[[ Extracted material, beginning ]]
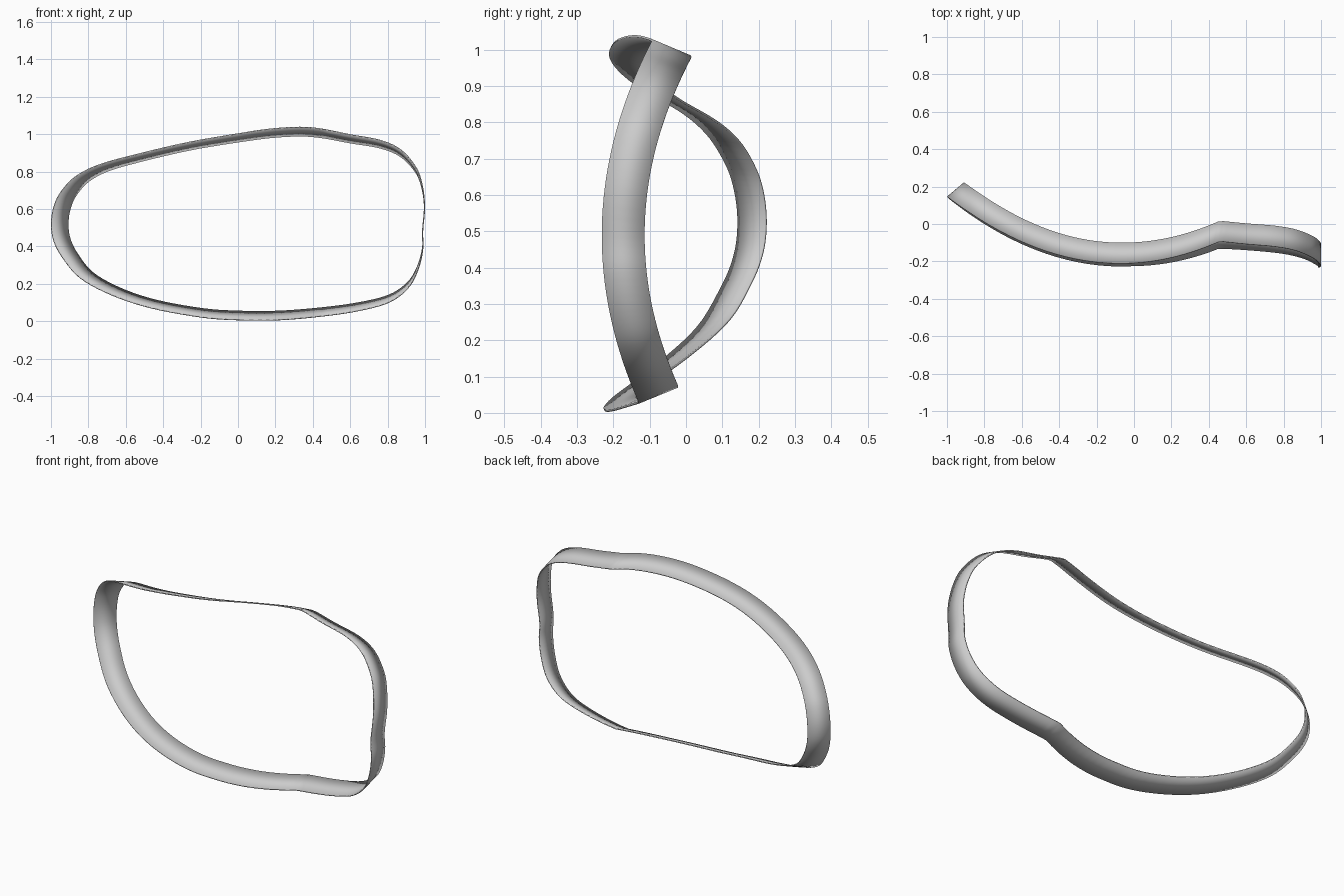
import bpy
import bmesh
from mathutils import Vector

default_cube = bpy.data.objects.get("Cube")
if default_cube:
    bpy.data.objects.remove(default_cube, do_unlink=True)

MIDDLE = 0.52       # height of the widest line
KINK = 0.45         # where the curved and the straight piece meet
WIDTH = 0.118       # depth of the band
SUBDIVISIONS = 5

# Front rim outline as (x, z), clockwise from the narrow end
OUTLINE = [
    (-1, .52), (-.987, .61), (-.95, .69), (-.87, .775), (-.74, .84), (-.52, .9),
    (-.26, .96), (0, 1.005), (.17, 1.03), (.33, 1.04), (KINK, 1.03), (.6, 1),
    (.76, .97), (.87, .92), (.95, .83), (.985, .74), (1, .62), (.99, .48),
    (.99, .38), (.963, .27), (.91, .175), (.81, .1), (.65, .055), (KINK, .025),
    (.22, .005), (0, .005), (-.2, .02), (-.47, .07), (-.68, .14), (-.845, .23),
    (-.94, .34), (-.987, .43),
]


def smooth_loop(points, steps):
    """Closed Catmull-Rom curve through the points."""
    points = [Vector(p) for p in points]
    count = len(points)
    result = []
    for i in range(count):
        a, b, c, d = (points[(i + k) % count] for k in (-1, 0, 1, 2))
        for step in range(steps):
            t = step / steps
            result.append(b + 0.5 * t * (c - a + t * (2 * a - 5 * b + 4 * c - d
                                                      + t * (3 * (b - c) + d - a))))
    return result


def rim_depth(x, z):
    """Sweep of the front rim: wrapped around z on the left, around x on the right."""
    if x <= KINK + 0.001:
        return -.21 + .42 * (x + .07) ** 2 - (1 - z) * (.015 + .045 * max(x, 0))
    return -.232 + .48 * (z - MIDDLE) ** 2 + .03 * (z - .5)


def band_offset(x, z):
    """Vector from the front rim to the back rim, leaning inward."""
    dx = .09 * max(-x, 0) ** 1.5
    dz = -.09 * (z - MIDDLE)
    return Vector((dx, (WIDTH ** 2 - dx ** 2 - dz ** 2) ** 0.5, dz))


def make_material(name, color):
    material = bpy.data.materials.new(name)
    material.use_nodes = True
    material.diffuse_color = color
    material.node_tree.nodes["Principled BSDF"].inputs["Base Color"].default_value = color
    return material


# Band: a strip between the front and back rims
bm = bmesh.new()
rims = []
for x, z in smooth_loop(OUTLINE, SUBDIVISIONS):
    front = Vector((x, rim_depth(x, z), z))
    rims.append((bm.verts.new(front), bm.verts.new(front + band_offset(x, z))))
for (f0, b0), (f1, b1) in zip(rims, rims[1:] + rims[:1]):
    bm.faces.new((f0, f1, b1, b0))

mesh = bpy.data.meshes.new("frame_band")
bm.to_mesh(mesh)
bm.free()
band = bpy.data.objects.new("frame_band", mesh)
bpy.context.collection.objects.link(band)
mesh.materials.append(make_material("light_grey", (0.6, 0.6, 0.6, 1)))

# Thin wall, grown inward
wall = band.modifiers.new("wall", 'SOLIDIFY')
wall.thickness = 0.006
wall.offset = -1

bpy.context.view_layer.objects.active = band
band.select_set(True)
bpy.ops.object.shade_smooth_by_angle()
[[ Extracted material, end ]]
- Assignment:
Would you please show every line of the material above that includes the string "import"?

- Answer to the problem:
import bpy
import bmesh
from mathutils import Vector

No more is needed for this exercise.